Check each line of the data for "steps" and select those that have it.

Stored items
----
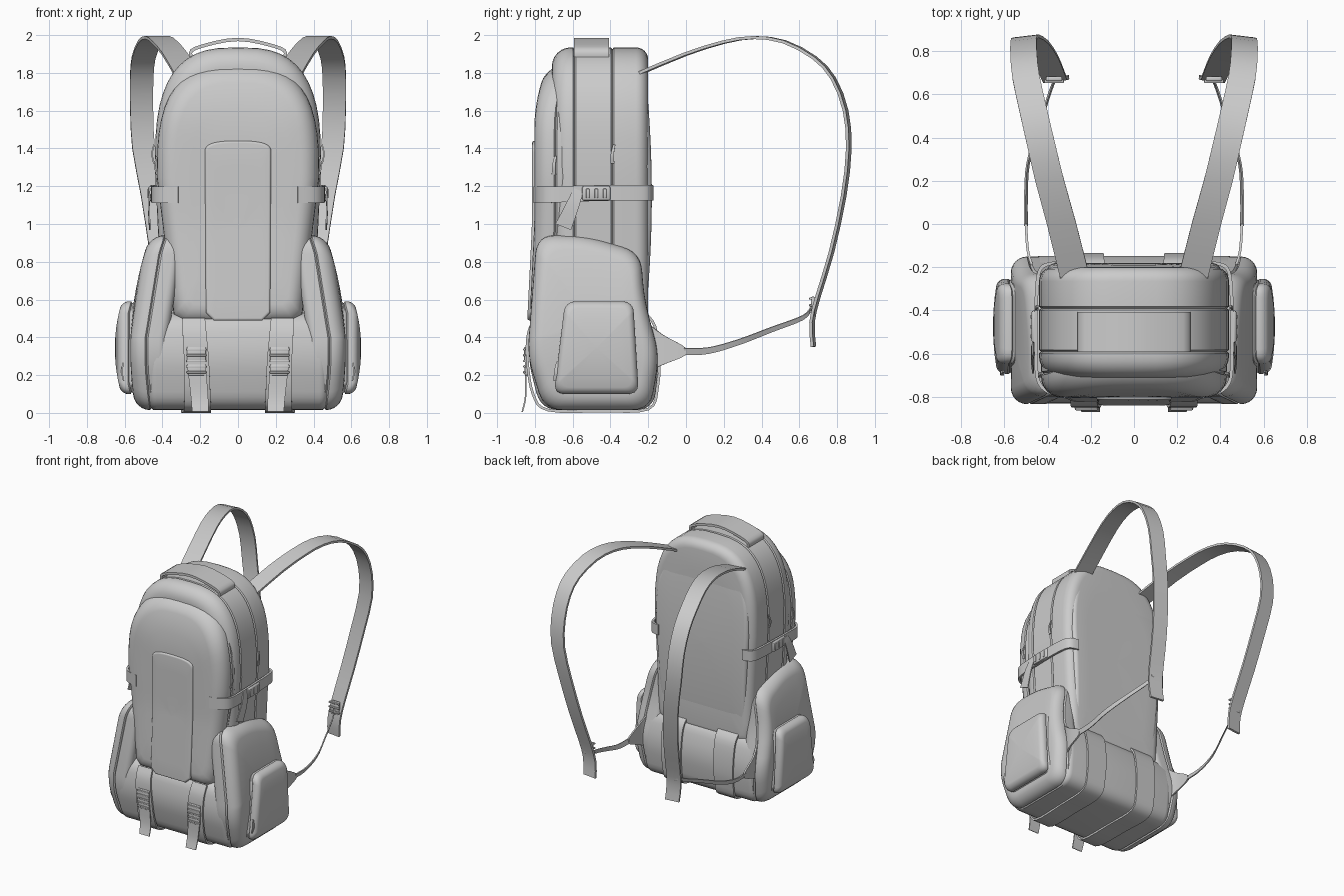
import bpy
import bmesh
from math import sin, cos, pi
from mathutils import Vector

if "Cube" in bpy.data.objects:
    bpy.data.objects.remove(bpy.data.objects["Cube"])

shade = (0.6, 0.6, 0.6, 1)
fabric = bpy.data.materials.new("grey_fabric")
fabric.use_nodes = True
fabric.diffuse_color = shade
fabric.node_tree.nodes["Principled BSDF"].inputs["Base Color"].default_value = shade


def finish(name, bm, mirror):
    """Turn a bmesh into a shaded object, optionally mirrored left to right."""
    bmesh.ops.recalc_face_normals(bm, faces=bm.faces)
    mesh = bpy.data.meshes.new(name)
    bm.to_mesh(mesh)
    bm.free()
    mesh.materials.append(fabric)
    part = bpy.data.objects.new(name, mesh)
    bpy.context.collection.objects.link(part)
    bpy.ops.object.select_all(action="DESELECT")
    part.select_set(True)
    bpy.context.view_layer.objects.active = part
    bpy.ops.object.shade_smooth_by_angle(angle=pi / 4)
    if mirror:
        part.modifiers.new("Mirror", "MIRROR").use_mirror_merge = False


def bridge(bm, loops):
    """Skin a list of vertex loops and cap both ends."""
    for a, b in zip(loops, loops[1:]):
        for i in range(len(a)):
            bm.faces.new((a[i - 1], a[i], b[i], b[i - 1]))
    bm.faces.new(loops[0])
    bm.faces.new(loops[-1])


def arch(width, foot, bottom, spring, top):
    """Outline with a squarish round top and sides tapering to the foot."""
    right = []
    for i in range(13):
        angle = pi / 2 * i / 12
        right.append((width * sin(angle) ** 0.7,
                      spring + (top - spring) * max(cos(angle), 0) ** 0.7))
    low = bottom + 0.04
    for i in range(1, 9):
        t = i / 8
        right.append((width + (foot - width) * t, spring + (low - spring) * t))
    right.append((foot - 0.04, bottom))
    return right + [(-x, z) for x, z in reversed(right) if x > 0]


def rounded(corners, radius, steps=6):
    """Outline through the corners, each one replaced by an arc."""
    corners = [Vector(c) for c in corners]
    outline = []
    for i, corner in enumerate(corners):
        before = corners[i - 1]
        after = corners[(i + 1) % len(corners)]
        a = corner + (before - corner).normalized() * radius
        b = corner + (after - corner).normalized() * radius
        for k in range(steps + 1):
            t = k / steps
            outline.append(a.lerp(corner, t).lerp(corner.lerp(b, t), t))
    return outline


def pillow(name, outline, axis, start, end, roll_start, roll_end,
           seams=(), shift=None, mirror=False):
    """Extrude an outline along an axis with rolled rims and sunken seams."""
    way = 1 if end > start else -1
    layers = []
    for i in range(7):
        angle = pi / 2 * i / 6
        layers.append((start + way * roll_start * (1 - cos(angle)), roll_start * (1 - sin(angle))))
    for seam in seams:
        layers += [(seam - way * 0.008, 0), (seam, 0.01), (seam + way * 0.008, 0)]
    for i in range(7):
        angle = pi / 2 * i / 6
        layers.append((end - way * roll_end * (1 - sin(angle)), roll_end * (1 - cos(angle))))

    caps = (0.02, 0.25, 0.5, 0.75)
    rings = [(*layers[0], s) for s in caps]
    rings += [(*layer, 1) for layer in layers]
    rings += [(*layers[-1], s) for s in reversed(caps)]

    spans = [(min(values), max(values)) for values in zip(*outline)]
    mid = [(a + b) / 2 for a, b in spans]
    half = [(b - a) / 2 for a, b in spans]
    bm = bmesh.new()
    loops = []
    for depth, inset, scale in rings:
        loop = []
        for point in outline:
            h, z = (mid[k] + (point[k] - mid[k]) * (1 - inset / half[k]) * scale for k in range(2))
            d = depth + (shift(z) if shift else 0)
            loop.append(bm.verts.new((d, h, z) if axis == "x" else (h, d, z)))
        loops.append(loop)
    bridge(bm, loops)
    finish(name, bm, mirror)


def spline(points, steps):
    """Sample a smooth path through the points."""
    p = [Vector(q) for q in points]
    p = [p[0]] + p + [p[-1]]
    path = []
    for a, b, c, d in zip(p, p[1:], p[2:], p[3:]):
        for j in range(steps):
            t = j / steps
            path.append(b + (c - a) * t / 2 + (2 * a - 5 * b + 4 * c - d) * t ** 2 / 2
                        + (3 * b - a - 3 * c + d) * t ** 3 / 2)
    return path + [p[-1]]


def ribbon(name, points, side, start_width, end_width, thick=0.012, steps=4, mirror=True):
    """Sweep a flat band, changing evenly in width, along a smooth path."""
    path = spline(points, steps)
    side = Vector(side).normalized()
    bm = bmesh.new()
    rows = []
    for i, point in enumerate(path):
        ahead = path[min(i + 1, len(path) - 1)] - path[max(i - 1, 0)]
        normal = ahead.cross(side).normalized() * thick / 2
        width = start_width + (end_width - start_width) * i / (len(path) - 1)
        edge = side * width / 2
        rows.append([bm.verts.new(point + edge * a + normal * b)
                     for a, b in ((-1, -1), (1, -1), (1, 1), (-1, 1))])
    bridge(bm, rows)
    finish(name, bm, mirror)


def block(name, place, size, bevel=0.005):
    """Small bevelled box, mirrored to both sides."""
    bm = bmesh.new()
    bmesh.ops.create_cube(bm, size=1)
    for v in bm.verts:
        v.co = [p + c * s for p, c, s in zip(place, v.co, size)]
    bmesh.ops.bevel(bm, geom=bm.edges[:], offset=bevel, segments=2, affect="EDGES", profile=0.5)
    finish(name, bm, True)


def front_curve(z):
    """The front leans back near the top and swells near the bottom."""
    return 0.6 * max(0, z - 1.5) ** 2 - 0.05 * max(0, 1 - z)


def side_lean(z):
    """The sides tuck in above and below their fullest height."""
    return -0.28 * (z - 0.33) ** 2


# Main compartment with zip seams over the top, and its back cushion
pillow("main_body", arch(0.44, 0.4, 0.44, 1.3, 1.935), "y", -0.2, -0.71, 0.065, 0.1, (-0.39, -0.59))
pillow("back_pad", arch(0.4, 0.36, 0.5, 1.3, 1.84), "y", -0.26, -0.193, 0.01, 0.03,
       shift=lambda z: 0.012 - 0.08 * (z - 1.15) ** 2)

# Domed front pocket and its raised centre strip
pillow("front_pocket", arch(0.43, 0.34, 0.48, 1.25, 1.845), "y", -0.64, -0.803, 0.02, 0.095,
       (-0.69,), front_curve)
pillow("centre_strip", arch(0.175, 0.17, 0.49, 1.38, 1.44), "y", -0.77, -0.815, 0.01, 0.012,
       shift=front_curve)

# Wide lower compartment
pillow("lower_compartment",
       rounded([(-0.8, 0.53), (-0.2, 0.53), (-0.14, 0.3), (-0.17, 0.015), (-0.77, 0.015),
                (-0.84, 0.3)], 0.1), "x", -0.48, 0.48, 0.05, 0.05)

# Tall side pockets and the small pockets on them
pillow("side_pockets",
       rounded([(-0.79, 0.94), (-0.54, 0.94), (-0.24, 0.85), (-0.22, 0.6), (-0.14, 0.3),
                (-0.19, 0.015), (-0.75, 0.015), (-0.84, 0.3)], 0.1),
       "x", 0.37, 0.57, 0.05, 0.075, (0.485,), side_lean, True)
pillow("outer_pockets",
       rounded([(-0.64, 0.59), (-0.28, 0.59), (-0.25, 0.1), (-0.7, 0.1)], 0.06),
       "x", 0.53, 0.652, 0.01, 0.035, (0.595,), lambda z: -0.6 * (z - 0.34) ** 2, True)

# Carry handle
ribbon("carry_handle", [(-0.25, -0.5, 1.885), (-0.225, -0.5, 1.93), (0, -0.5, 1.977),
                        (0.225, -0.5, 1.93), (0.25, -0.5, 1.885)],
       (0, 1, 0), 0.185, 0.185, 0.018, mirror=False)

# Shoulder straps with buckles
ribbon("shoulder_straps",
       [(0.275, -0.24, 1.8), (0.335, 0, 1.9), (0.39, 0.2, 1.963), (0.428, 0.36, 1.987),
        (0.465, 0.52, 1.965), (0.5, 0.68, 1.88), (0.51, 0.78, 1.77), (0.51, 0.845, 1.6),
        (0.5, 0.862, 1.4), (0.455, 0.835, 1.15), (0.41, 0.77, 0.85), (0.38, 0.7, 0.62),
        (0.365, 0.667, 0.48), (0.355, 0.675, 0.35)],
       (1, -0.12, 0), 0.135, 0.11, 0.016, 2)
block("shoulder_buckles", (0.37, 0.672, 0.565), (0.075, 0.02, 0.1))
for i in range(3):
    block("shoulder_buckle_bars", (0.37, 0.66, 0.535 + 0.035 * i), (0.09, 0.016, 0.012), 0.003)

# Fabric wings and adjuster straps leading to the shoulder straps
ribbon("strap_wings", [(0.46, -0.22, 0.35), (0.49, -0.13, 0.335), (0.5, 0, 0.325)],
       (0, 0, 1), 0.3, 0.035)
ribbon("adjuster_straps", [(0.5, -0.01, 0.325), (0.5, 0.12, 0.33), (0.49, 0.28, 0.375),
                           (0.44, 0.45, 0.44), (0.385, 0.62, 0.505), (0.365, 0.665, 0.56)],
       (0.3, 0, 1), 0.038, 0.022, 0.008)

# Compression straps round the sides, with buckles and loose tails
ribbon("compression_straps", [(0.315, -0.8, 1.155), (0.4, -0.775, 1.155), (0.445, -0.72, 1.155),
                              (0.453, -0.6, 1.16), (0.453, -0.4, 1.165), (0.445, -0.25, 1.165),
                              (0.42, -0.195, 1.165), (0.36, -0.18, 1.165)],
       (0, 0, 1), 0.088, 0.08, 0.016)
block("side_buckles", (0.461, -0.475, 1.162), (0.026, 0.15, 0.078), 0.01)
for i in range(3):
    block("side_buckle_bars", (0.472, -0.52 + 0.045 * i, 1.162), (0.014, 0.018, 0.05), 0.004)
ribbon("side_strap_tails", [(0.46, -0.57, 1.18), (0.472, -0.6, 1.1), (0.467, -0.65, 0.985)],
       (0, 1, -0.4), 0.05, 0.09, 0.008)

# Lower straps wrapping under the base, with buckles and loose tails
ribbon("base_straps", [(0.235, -0.8, 0.5), (0.23, -0.835, 0.42), (0.22, -0.84, 0.28),
                       (0.215, -0.81, 0.1), (0.215, -0.73, 0.015), (0.22, -0.45, 0.01),
                       (0.225, -0.2, 0.02), (0.225, -0.15, 0.14), (0.225, -0.142, 0.3),
                       (0.225, -0.165, 0.46), (0.225, -0.22, 0.53)],
       (1, 0, 0), 0.12, 0.18, 0.014)
ribbon("front_strap_tails", [(0.225, -0.85, 0.3), (0.205, -0.848, 0.1), (0.2, -0.867, 0.005)],
       (1, 0, 0), 0.1, 0.085, 0.008)
block("front_buckles", (0.22, -0.845, 0.31), (0.1, 0.024, 0.08))
block("front_buckle_clips", (0.22, -0.843, 0.228), (0.09, 0.022, 0.06))
for i in range(5):
    block("front_buckle_bars", (0.22, -0.856, 0.215 + 0.03 * i), (0.105, 0.012, 0.012), 0.004)

# Zip pulls
for name, x, y, z in (("body_zip_pulls", 0.445, -0.38, 1.42), ("front_zip_pulls", 0.43, -0.69, 1.36),
                      ("pocket_zip_pulls", 0.605, -0.68, 0.27)):
    ribbon(name, [(x, y, z), (x + 0.01, y - 0.01, z - 0.05), (x, y - 0.01, z - 0.1)],
           (0, 1, 0), 0.012, 0.022, 0.008)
----
ANSWER SPACE:
def rounded(corners, radius, steps=6):
        for k in range(steps + 1):
            t = k / steps
def spline(points, steps):
        for j in range(steps):
            t = j / steps
def ribbon(name, points, side, start_width, end_width, thick=0.012, steps=4, mirror=True):
    path = spline(points, steps)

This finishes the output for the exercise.